A terminally ill man was found in pain, dehydrated and deeply distressed at a hospital in Greater Manchester, the Health Service Ombudsman has found.
The patient, identified only as Mr D, was being treated for stomach cancer at the Royal Bolton Hospital.
Wanting to die at home, he was discharged. His family then discovered he did not have the right pain relief. He died three days later.
The hospital admitted they had failed Mr D and have apologised to his family.
The Health Service Ombudsman carried out an in-depth review of 10 cases, including Mr D's.
It found the NHS has been failing to treat elderly patients in England with care, dignity and respect.
People aged over 65 suffered unnecessary pain, neglect and distress, it added.
The government has admitted improvement was needed.
Mr D's daughter said: "His mouth was all dry and sore. His mouth was like a piece of dried up liver. It was awful.
"They obviously had got him ready for discharge because his bag was packed and on his bed and his bed had been stripped.
"They had taken his drip out of him - the tube had fallen on to the floor and had leaked.
"It turned out they had got him ready for discharge at 6am that morning and hadn't been near him since.
"He wanted the toilet. They had given him a panic button but they had tucked it behind his back and he couldn't reach it.
"He couldn't get anyone's attention because he was shut away behind the curtain."

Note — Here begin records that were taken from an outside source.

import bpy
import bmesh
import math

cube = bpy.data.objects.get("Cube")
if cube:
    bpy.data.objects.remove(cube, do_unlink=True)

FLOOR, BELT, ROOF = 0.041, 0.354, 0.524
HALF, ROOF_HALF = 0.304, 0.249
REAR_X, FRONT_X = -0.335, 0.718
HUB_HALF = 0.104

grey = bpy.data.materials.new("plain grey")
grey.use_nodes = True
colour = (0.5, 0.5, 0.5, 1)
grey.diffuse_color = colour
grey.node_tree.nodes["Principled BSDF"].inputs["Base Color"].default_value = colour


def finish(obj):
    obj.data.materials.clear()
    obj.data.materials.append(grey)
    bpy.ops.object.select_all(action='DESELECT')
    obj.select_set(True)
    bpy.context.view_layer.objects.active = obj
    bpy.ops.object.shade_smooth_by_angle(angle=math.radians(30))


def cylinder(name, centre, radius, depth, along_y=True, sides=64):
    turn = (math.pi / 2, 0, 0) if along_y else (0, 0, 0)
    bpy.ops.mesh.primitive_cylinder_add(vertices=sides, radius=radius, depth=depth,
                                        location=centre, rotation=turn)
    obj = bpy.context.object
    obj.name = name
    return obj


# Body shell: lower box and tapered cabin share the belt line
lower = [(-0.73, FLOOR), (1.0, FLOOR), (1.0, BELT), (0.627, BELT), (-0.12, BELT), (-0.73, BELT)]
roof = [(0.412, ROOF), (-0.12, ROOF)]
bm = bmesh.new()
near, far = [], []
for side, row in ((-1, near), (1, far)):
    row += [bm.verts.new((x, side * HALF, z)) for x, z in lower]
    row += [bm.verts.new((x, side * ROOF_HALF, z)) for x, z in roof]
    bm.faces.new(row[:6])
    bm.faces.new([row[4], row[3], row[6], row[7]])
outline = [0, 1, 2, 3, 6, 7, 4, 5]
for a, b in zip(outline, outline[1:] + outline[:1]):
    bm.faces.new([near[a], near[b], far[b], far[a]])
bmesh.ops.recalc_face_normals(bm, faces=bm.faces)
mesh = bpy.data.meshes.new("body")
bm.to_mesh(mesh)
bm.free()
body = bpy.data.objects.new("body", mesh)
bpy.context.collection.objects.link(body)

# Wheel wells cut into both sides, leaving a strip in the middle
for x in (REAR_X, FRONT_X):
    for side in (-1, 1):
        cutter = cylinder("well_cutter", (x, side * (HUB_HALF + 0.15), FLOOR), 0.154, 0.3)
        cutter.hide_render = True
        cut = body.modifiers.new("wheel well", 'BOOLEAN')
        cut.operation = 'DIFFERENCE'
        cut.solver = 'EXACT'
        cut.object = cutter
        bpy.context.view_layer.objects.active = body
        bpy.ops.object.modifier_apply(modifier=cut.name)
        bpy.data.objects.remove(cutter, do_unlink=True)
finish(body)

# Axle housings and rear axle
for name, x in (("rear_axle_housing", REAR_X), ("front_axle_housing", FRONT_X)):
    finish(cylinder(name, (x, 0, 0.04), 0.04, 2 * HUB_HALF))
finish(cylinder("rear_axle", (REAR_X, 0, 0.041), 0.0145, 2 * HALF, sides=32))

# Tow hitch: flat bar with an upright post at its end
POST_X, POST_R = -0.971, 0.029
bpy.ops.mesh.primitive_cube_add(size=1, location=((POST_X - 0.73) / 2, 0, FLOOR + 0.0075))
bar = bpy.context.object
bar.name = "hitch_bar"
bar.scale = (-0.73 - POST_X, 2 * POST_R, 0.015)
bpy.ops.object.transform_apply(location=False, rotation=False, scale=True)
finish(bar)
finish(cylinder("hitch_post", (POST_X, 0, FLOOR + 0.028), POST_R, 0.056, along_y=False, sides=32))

Deputy Health Service Ombudsman Kathryn Hudson said they were "extremely concerned" about Mr D's case, which had happened six years ago.
She said it highlighted a failure to meet the basic standards of care, not treating a patient as an individual, and not understanding the relationship with the family.
She said Mr D's family had complained to the hospital twice, and raised it with the Healthcare Commission before taking it to the ombudsman.
In a statement, the Royal Bolton Hospital said: "The ombudsman's report confirms our own investigation and the subsequent Healthcare Commission report.
"The trust fully accepts that regrettably we failed in our care of this gentleman but we also did not provide his daughter with evidence of the changes we made.
"We would like to repeat our apologies to her for all of this."
The hospital said it had improved its procedures with personal care, risk assessments and discharge arrangements since Mr D's case.